**The task:** Copy out exactly the lines below that run from the one holding "grey.use_nodes = True" to the one holding "bm = bmesh.new()", keeping both of those lines and no others.

**Raw data:**
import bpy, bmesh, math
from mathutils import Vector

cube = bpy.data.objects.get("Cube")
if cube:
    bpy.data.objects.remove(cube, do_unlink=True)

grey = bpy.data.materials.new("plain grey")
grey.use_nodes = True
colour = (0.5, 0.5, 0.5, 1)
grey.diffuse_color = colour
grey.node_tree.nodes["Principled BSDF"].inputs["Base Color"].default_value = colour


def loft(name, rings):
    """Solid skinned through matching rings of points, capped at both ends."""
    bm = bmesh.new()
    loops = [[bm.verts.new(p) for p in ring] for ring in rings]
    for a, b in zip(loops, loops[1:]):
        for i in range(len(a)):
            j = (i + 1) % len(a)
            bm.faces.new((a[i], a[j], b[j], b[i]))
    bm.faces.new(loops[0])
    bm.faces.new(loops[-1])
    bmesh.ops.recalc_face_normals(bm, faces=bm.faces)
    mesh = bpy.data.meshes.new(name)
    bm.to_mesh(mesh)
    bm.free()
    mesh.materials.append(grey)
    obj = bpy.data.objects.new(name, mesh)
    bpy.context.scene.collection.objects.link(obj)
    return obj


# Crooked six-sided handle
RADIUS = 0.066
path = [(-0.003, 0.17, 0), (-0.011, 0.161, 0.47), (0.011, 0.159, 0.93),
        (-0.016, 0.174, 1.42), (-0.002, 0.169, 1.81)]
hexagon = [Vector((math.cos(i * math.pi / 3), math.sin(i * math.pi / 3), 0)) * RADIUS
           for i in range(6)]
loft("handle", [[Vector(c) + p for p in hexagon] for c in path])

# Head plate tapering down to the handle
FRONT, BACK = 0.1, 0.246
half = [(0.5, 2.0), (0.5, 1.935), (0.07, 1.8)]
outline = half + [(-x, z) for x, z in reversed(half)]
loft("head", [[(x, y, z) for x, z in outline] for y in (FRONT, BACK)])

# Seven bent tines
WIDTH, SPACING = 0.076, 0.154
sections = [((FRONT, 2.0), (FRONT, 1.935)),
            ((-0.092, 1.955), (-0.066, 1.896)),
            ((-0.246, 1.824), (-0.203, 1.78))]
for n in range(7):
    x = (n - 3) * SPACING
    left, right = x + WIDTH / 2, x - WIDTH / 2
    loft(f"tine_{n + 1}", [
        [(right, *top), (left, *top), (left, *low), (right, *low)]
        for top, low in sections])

**Answer box:**
grey.use_nodes = True
colour = (0.5, 0.5, 0.5, 1)
grey.diffuse_color = colour
grey.node_tree.nodes["Principled BSDF"].inputs["Base Color"].default_value = colour


def loft(name, rings):
    """Solid skinned through matching rings of points, capped at both ends."""
    bm = bmesh.new()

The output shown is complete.